- [Data under study]
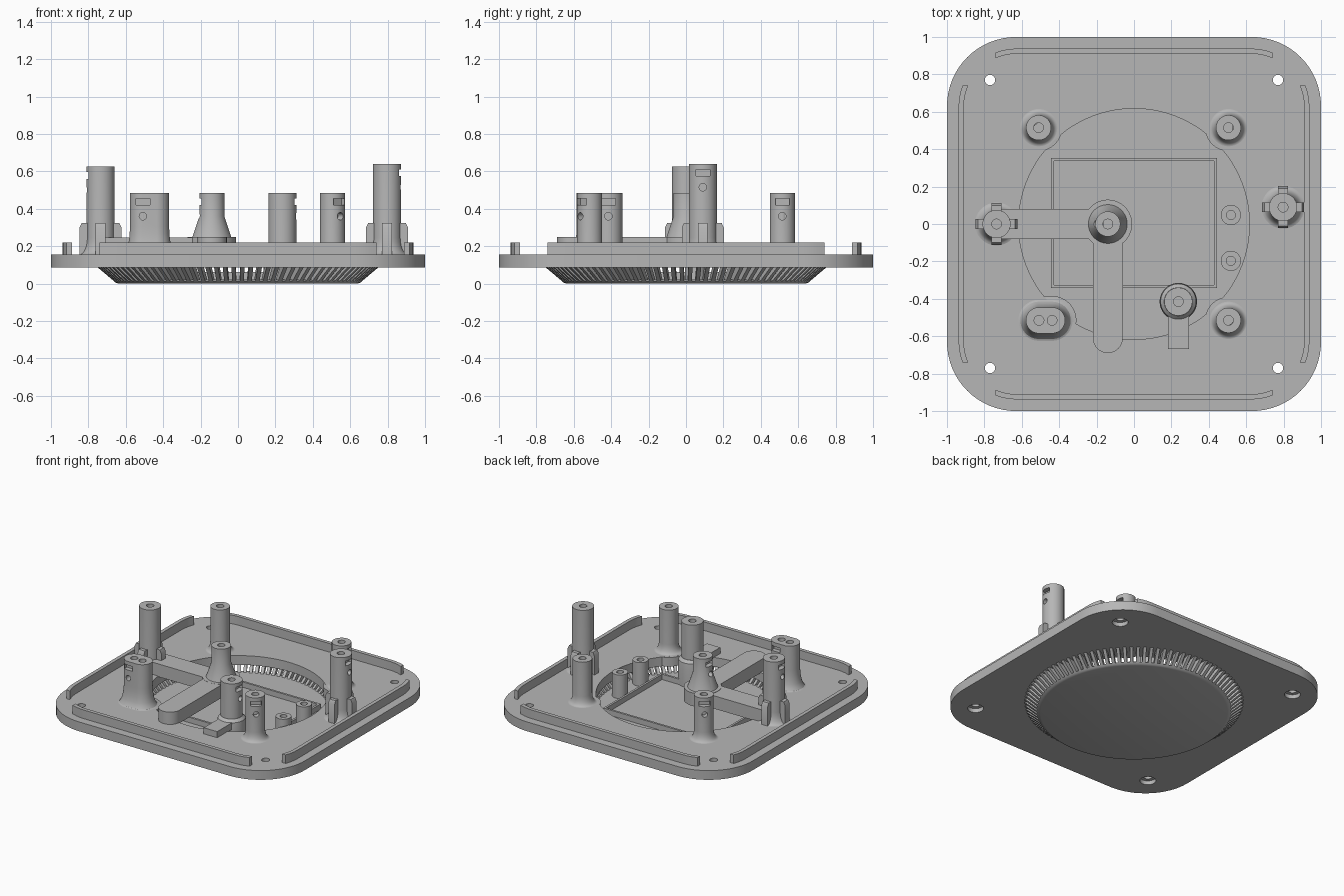
import bpy, bmesh, math
from mathutils import Matrix, Vector

cube = bpy.data.objects.get("Cube")
if cube:
    bpy.data.objects.remove(cube)

grey = bpy.data.materials.new("plain grey")
grey.use_nodes = True
colour = (0.47, 0.47, 0.47, 1)
grey.diffuse_color = colour
grey.node_tree.nodes["Principled BSDF"].inputs["Base Color"].default_value = colour


def finish(name, bm):
    bmesh.ops.recalc_face_normals(bm, faces=bm.faces)
    mesh = bpy.data.meshes.new(name)
    bm.to_mesh(mesh)
    bm.free()
    mesh.materials.append(grey)
    ob = bpy.data.objects.new(name, mesh)
    bpy.context.collection.objects.link(ob)
    return ob


def add_prism(bm, points, z0, z1):
    low = [bm.verts.new((x, y, z0)) for x, y in points]
    high = [bm.verts.new((x, y, z1)) for x, y in points]
    bm.faces.new(low[::-1])
    bm.faces.new(high)
    n = len(points)
    for i in range(n):
        j = (i + 1) % n
        bm.faces.new((low[i], low[j], high[j], high[i]))
    return low + high


def add_lathe(bm, profile, x=0, y=0, n=48, stretch=0):
    # stretch pulls the two halves apart into a capsule section
    rings = []
    for r, z in profile:
        ring = []
        for i in range(n):
            a = 2 * math.pi * (i + 0.5) / n
            side = math.copysign(stretch, math.cos(a))
            ring.append(bm.verts.new((x + side + r * math.cos(a), y + r * math.sin(a), z)))
        rings.append(ring)
    for a, b in zip(rings, rings[1:]):
        for i in range(n):
            j = (i + 1) % n
            bm.faces.new((a[i], a[j], b[j], b[i]))
    bm.faces.new(rings[0][::-1])
    bm.faces.new(rings[-1])


def add_box(bm, centre, size, angle=0):
    m = (Matrix.Translation(centre) @ Matrix.Rotation(angle, 4, 'Z')
         @ Matrix.Diagonal((*size, 1)))
    bmesh.ops.create_cube(bm, size=1, matrix=m)


def add_side_hole(bm, centre, radius, length, angle):
    m = (Matrix.Translation(centre) @ Matrix.Rotation(angle, 4, 'Z')
         @ Matrix.Rotation(math.pi / 2, 4, 'Y'))
    bmesh.ops.create_cone(bm, cap_ends=True, segments=20, radius1=radius,
                          radius2=radius, depth=length, matrix=m)


def cut(ob, bm):
    bmesh.ops.recalc_face_normals(bm, faces=bm.faces)
    cutter = finish("cutter", bm)
    cutter.hide_render = True
    mod = ob.modifiers.new("cut", 'BOOLEAN')
    mod.operation, mod.solver, mod.object = 'DIFFERENCE', 'EXACT', cutter
    dg = bpy.context.evaluated_depsgraph_get()
    mesh = bpy.data.meshes.new_from_object(ob.evaluated_get(dg))
    ob.modifiers.clear()
    ob.data = mesh
    bpy.data.objects.remove(cutter)


def rounded_square(half, radius, steps=16):
    pts = []
    for q, (sx, sy) in enumerate(((1, 1), (-1, 1), (-1, -1), (1, -1))):
        for i in range(steps + 1):
            a = math.pi / 2 * (q + i / steps)
            pts.append((sx * (half - radius) + radius * math.cos(a),
                        sy * (half - radius) + radius * math.sin(a)))
    return pts


# Base plate with central opening and counterbored corner holes
bm = bmesh.new()
add_prism(bm, rounded_square(1, 0.37), 0.085, 0.155)
plate = finish("base_plate", bm)
bm = bmesh.new()
add_lathe(bm, [(0.617, 0.0), (0.617, 0.3)], n=96)
for sx in (-1, 1):
    for sy in (-1, 1):
        add_lathe(bm, [(0.055, 0.05), (0.055, 0.115), (0.028, 0.115), (0.028, 0.3)],
                  0.77 * sx, 0.77 * sy, 24)
cut(plate, bm)


# Rim walls, bending inward at the ends
def wall_edge(x, half, radius):
    over = max(0, abs(x) - (half - radius))
    return half - radius + math.sqrt(radius ** 2 - over ** 2)


xs = [-0.74 + 1.48 * i / 40 for i in range(41)]
outline = [(x, wall_edge(x, 0.938, 0.31)) for x in xs]
outline += [(x, wall_edge(x, 0.910, 0.282)) for x in reversed(xs)]
for k, side in enumerate(("back", "right", "front", "left")):
    bm = bmesh.new()
    add_prism(bm, outline, 0.15, 0.22)
    bm.transform(Matrix.Rotation(-k * math.pi / 2, 4, 'Z'))
    finish(side + "_rim_wall", bm)

# Sunken floor disc
bm = bmesh.new()
add_lathe(bm, [(0.64, 0), (0.655, 0.005), (0.665, 0.014), (0.655, 0.022)], n=96)
finish("floor_disc", bm)

# Sloping vent fins around the floor
bm = bmesh.new()
count = 100
section = [(0.62, 0.015), (0.655, 0.006), (0.75, 0.086), (0.69, 0.086)]
for i in range(count):
    verts = add_prism(bm, section, -0.011, 0.011)
    m = (Matrix.Rotation(2 * math.pi * (i + 0.5) / count, 4, 'Z')
         @ Matrix.Rotation(math.pi / 2, 4, 'X'))
    bmesh.ops.transform(bm, matrix=m, verts=verts)
finish("vent_fins", bm)

# Thin rectangular frame on the floor
bm = bmesh.new()
for y in (-0.335, 0.345):
    add_box(bm, (0, y, 0.04), (0.89, 0.016, 0.045))
for x in (-0.437, 0.437):
    add_box(bm, (x, 0.005, 0.04), (0.016, 0.68, 0.045))
finish("floor_frame", bm)

# L-shaped arm with rounded end and hub
ax = -0.14
bm = bmesh.new()
end = [(ax + 0.08 * math.cos(a), -0.61 + 0.08 * math.sin(a))
       for a in [math.pi * (1 + i / 16) for i in range(17)]]
add_prism(bm, end + [(ax + 0.08, 0), (ax - 0.08, 0)], 0.15, 0.248)
add_prism(bm, [(-0.73, -0.08), (ax, -0.08), (ax, 0.08), (-0.73, 0.08)], 0.15, 0.247)
add_lathe(bm, [(0.13, 0.15), (0.13, 0.249)], ax, 0)
finish("bridge_arm", bm)


# Posts: flared foot, bored top, nut window and round hole in the side
def flare(foot, r, z0, z1, steps=6):
    return [(r + (foot - r) * (1 - math.sin(t)), z0 + (z1 - z0) * (1 - math.cos(t)))
            for t in [math.pi / 2 * i / steps for i in range(steps + 1)]]


def post(name, x, y, top, r, foot, angles, pad=0, base=0.155, rise=0.07,
         cone=False, stretch=0, extra=()):
    profile = [(pad, 0.086), (pad, 0.1545)] if pad else []
    profile += [(foot, base), (r, base + rise)] if cone else flare(foot, r, base, base + rise)
    profile.append((r, top))
    bm = bmesh.new()
    add_lathe(bm, profile, x, y, stretch=stretch)
    ob = finish(name, bm)
    bm = bmesh.new()
    for dx in ((-stretch, stretch) if stretch else (0,)):
        add_lathe(bm, [(0.026, top - 0.2), (0.026, top + 0.05)], x + dx, y, 24)
    for deg, shift in angles:
        a = math.radians(deg)
        out = Vector((math.cos(a), math.sin(a), 0))
        spot = Vector((x + shift, y, 0)) + out * r
        add_box(bm, spot + Vector((0, 0, top - 0.047)), (0.07, 0.075, 0.036), a)
        for z in (top - 0.125, *extra):
            add_side_hole(bm, spot + Vector((0, 0, z)), 0.02, 0.09, a)
    cut(ob, bm)


post("back_right_post", -0.51, 0.515, 0.485, 0.067, 0.1, [(130, 0)], pad=0.125)
post("back_left_post", 0.505, 0.515, 0.485, 0.067, 0.1, [(0, 0)], pad=0.125)
post("front_left_post", 0.505, -0.515, 0.485, 0.067, 0.1, [(-50, 0)], pad=0.125)
post("double_post", -0.473, -0.515, 0.485, 0.07, 0.11, [(-90, -0.035), (90, 0.035)],
     pad=0.13, rise=0.15, stretch=0.035)
post("arm_post", ax, 0, 0.485, 0.067, 0.105, [(180, 0)], base=0.245, rise=0.115, cone=True)
post("floor_post", 0.237, -0.415, 0.485, 0.075, 0.1, [(0, 0)], base=0.02, rise=0.18, cone=False)
tall = (("right_tall_post", -0.735, 0.0, 0.625, 180), ("left_tall_post", 0.797, 0.09, 0.64, 0))
for name, x, y, top, deg in tall:
    post(name, x, y, top, 0.075, 0.115, [(deg, 0)], rise=0.09, extra=(0.25,))
    # Cross gussets with sloped tops, left open around the bored centre
    bm = bmesh.new()
    for k in range(4):
        verts = add_prism(bm, [(0.065, 0.15), (0.112, 0.15), (0.112, 0.3),
                               (0.1, 0.325), (0.065, 0.325)], -0.026, 0.026)
        m = (Matrix.Translation((x, y, 0)) @ Matrix.Rotation(k * math.pi / 2, 4, 'Z')
             @ Matrix.Rotation(math.pi / 2, 4, 'X'))
        bmesh.ops.transform(bm, matrix=m, verts=verts)
    finish(name + "_gussets", bm)

# Collar and tab that tie the floor post to the plate
bm = bmesh.new()
add_lathe(bm, [(0.1, 0.02), (0.1, 0.15), (0.095, 0.2), (0.076, 0.22)], 0.237, -0.415)
add_box(bm, (0.237, -0.575, 0.176), (0.112, 0.185, 0.05))
finish("floor_post_collar", bm)

# Short floor bosses
for name, y in (("back", 0.048), ("front", -0.197)):
    bm = bmesh.new()
    add_lathe(bm, [(0.054, 0.02), (0.054, 0.2), (0.024, 0.2), (0.024, 0.08)], 0.518, y, 32)
    finish(name + "_floor_boss", bm)

# Smooth curved sides, keeping sharp edges
bpy.ops.object.select_all(action='DESELECT')
for ob in bpy.context.scene.objects:
    if ob.type == 'MESH':
        ob.select_set(True)
        bpy.context.view_layer.objects.active = ob
bpy.ops.object.shade_smooth_by_angle(angle=math.radians(30))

- [What the task requires]
Restate only the lines running from the start of the material above through the line containing "grey.diffuse_color = colour", ends included. No pictures.

- [Written answer]
import bpy, bmesh, math
from mathutils import Matrix, Vector

cube = bpy.data.objects.get("Cube")
if cube:
    bpy.data.objects.remove(cube)

grey = bpy.data.materials.new("plain grey")
grey.use_nodes = True
colour = (0.47, 0.47, 0.47, 1)
grey.diffuse_color = colour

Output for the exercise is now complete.